The problem has been compounded by the recent economy, which has dried
up funding for shelters and other services such as counseling, while
increasing the number of jobless and homeless people seeking help.
Despite intense scrutiny by groups such as the Connecticut Coalition to
End Homelessness, which publishes annual reports on shelter use and
other statistics, even basic facts about homelessness are still in
For example, it is widely acknowledged that many homeless people turned
away from shelters seek refuge in tent cities tucked into wooded areas.
But former Social Services director Paula Claydon disputed assertions
that numerous people, including families, were living outdoors in tents.
She said that while working with the federally funded “Projects for
Assistance in Transition from Homelessness” program, “we found one
homeless person living in the woods and that was by choice.”
Claydon also highlighted the need for more support services to help
those struggling with drug abuse, alcoholism, or mental illness, all of
which contribute to homelessness.
“We don’t need another shelter, we need to have services available
readily to these folks,” Claydon said, adding that Rockville General
Hospital, where inebriated homeless are often referred, does not have a
But Brian Hunter, a client of the Cornerstone shelter who credited it
with helping him in his recovery from alcoholism, said there’s good
reason that Claydon and other government officials don’t find more
homeless living outdoors.
After losing his home in a fire, “I did end up in the woods of
Rockville, living in a tent, like many people living out there,”
Hunter said. “We don’t want to be found by the Vernon police,
that’s why we hide so far out in the woods.”
Because both of the town’s shelters close during the day, Hunter said
he and others were extremely grateful to Bev’s Place, a daytime
drop-in center sponsored by Union Congregational Church.
Without Bev’s Place, “I surely would have froze to death,” Hunter
Fellow Cornerstone client Richard Robbins cited the economy as the
reason for his homelessness. After working for 25 years, Robbins lost
his job, and said age discrimination made it hard for him to find
“Once you reach a certain point, it’s nearly impossible to get a
job,” Robbins said.
For more information about VCN, including future forums and volunteer
opportunities, contact President Alan Slobodien at 860-870-3557, or

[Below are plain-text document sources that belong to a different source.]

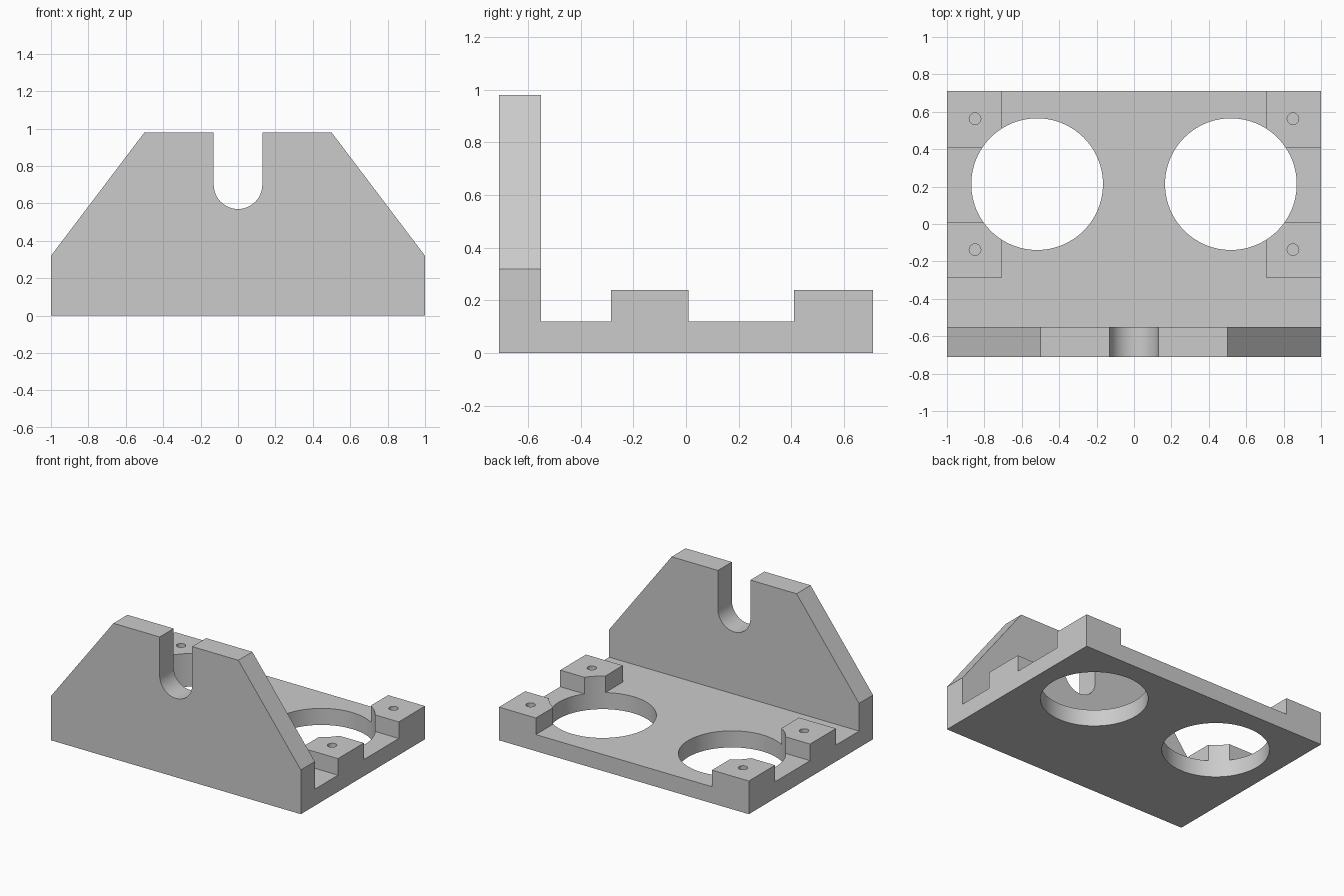
import bpy
import bmesh
from math import cos, sin, pi, radians
from mathutils import Matrix, Vector

cube = bpy.data.objects.get("Cube")
if cube:
    bpy.data.objects.remove(cube, do_unlink=True)

grey = bpy.data.materials.new("light_grey")
grey.use_nodes = True
grey.diffuse_color = (0.6, 0.6, 0.6, 1)
grey.node_tree.nodes["Principled BSDF"].inputs["Base Color"].default_value = (0.6, 0.6, 0.6, 1)

HALF_DEPTH = 0.71
PLATE_TOP, PAD_TOP, WALL_TOP = 0.12, 0.24, 0.98
BORE_Y, BORE_RADIUS = 0.213, 0.352


def make_object(name, bm):
    bmesh.ops.recalc_face_normals(bm, faces=bm.faces)
    mesh = bpy.data.meshes.new(name)
    bm.to_mesh(mesh)
    bm.free()
    mesh.materials.append(grey)
    obj = bpy.data.objects.new(name, mesh)
    bpy.context.collection.objects.link(obj)
    return obj


def box(name, low, high):
    low, high = Vector(low), Vector(high)
    bm = bmesh.new()
    place = Matrix.Translation((low + high) / 2) @ Matrix.Diagonal((*(high - low), 1))
    bmesh.ops.create_cube(bm, size=1, matrix=place)
    return make_object(name, bm)


def cylinder(name, x, y, radius, bottom, top, sides):
    bm = bmesh.new()
    bmesh.ops.create_cone(bm, cap_ends=True, segments=sides, radius1=radius, radius2=radius,
                          depth=top - bottom, matrix=Matrix.Translation((x, y, (bottom + top) / 2)))
    return make_object(name, bm)


def extrude_outline(name, outline, front, back):
    bm = bmesh.new()
    face = bm.faces.new([bm.verts.new((x, front, z)) for x, z in outline])
    new = bmesh.ops.extrude_face_region(bm, geom=[face])["geom"]
    moved = [v for v in new if isinstance(v, bmesh.types.BMVert)]
    bmesh.ops.translate(bm, verts=moved, vec=(0, back - front, 0))
    return make_object(name, bm)


def combine(target, other, operation):
    mod = target.modifiers.new(operation.lower(), 'BOOLEAN')
    mod.operation, mod.solver, mod.object = operation, 'EXACT', other
    bpy.ops.object.select_all(action='DESELECT')
    bpy.context.view_layer.objects.active = target
    target.select_set(True)
    bpy.ops.object.modifier_apply(modifier=mod.name)
    bpy.data.objects.remove(other, do_unlink=True)


# Base plate
bracket = box("mounting_bracket", (-1, -HALF_DEPTH, 0), (1, HALF_DEPTH, PLATE_TOP))

# Front wall with sloping shoulders and a round-bottomed slot
slot = [(0.13 * cos(pi * i / 24), 0.70 - 0.13 * sin(pi * i / 24)) for i in range(25)]
outline = [(-1, 0), (-1, 0.32), (-0.5, WALL_TOP), (-0.13, WALL_TOP)]
outline += slot[::-1]
outline += [(0.13, WALL_TOP), (0.5, WALL_TOP), (1, 0.32), (1, 0)]
combine(bracket, extrude_outline("slotted_wall", outline, -HALF_DEPTH, -0.55), 'UNION')

# Four raised pads on the side edges
for side in (-1, 1):
    xs = sorted((side * 0.705, side))
    for y0, y1 in ((-0.285, 0.01), (0.41, HALF_DEPTH)):
        combine(bracket, box("pad", (xs[0], y0, 0), (xs[1], y1, PAD_TOP)), 'UNION')

# Two large bores through plate and pads, and a blind screw hole in each pad
for side in (-1, 1):
    combine(bracket, cylinder("bore", side * 0.518, BORE_Y, BORE_RADIUS, -0.1, 0.4, 96), 'DIFFERENCE')
    for y in (-0.137, 0.563):
        combine(bracket, cylinder("screw_hole", side * 0.85, y, 0.031, 0.08, 0.4, 32), 'DIFFERENCE')

bpy.ops.object.shade_smooth_by_angle(angle=radians(30))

Bryan Flint at 860-875-1044.
For more information about Tri-Town Shelter Services, contact executive
director Pieter Nijssen at 860-875-9702, or email firstname.lastname@example.org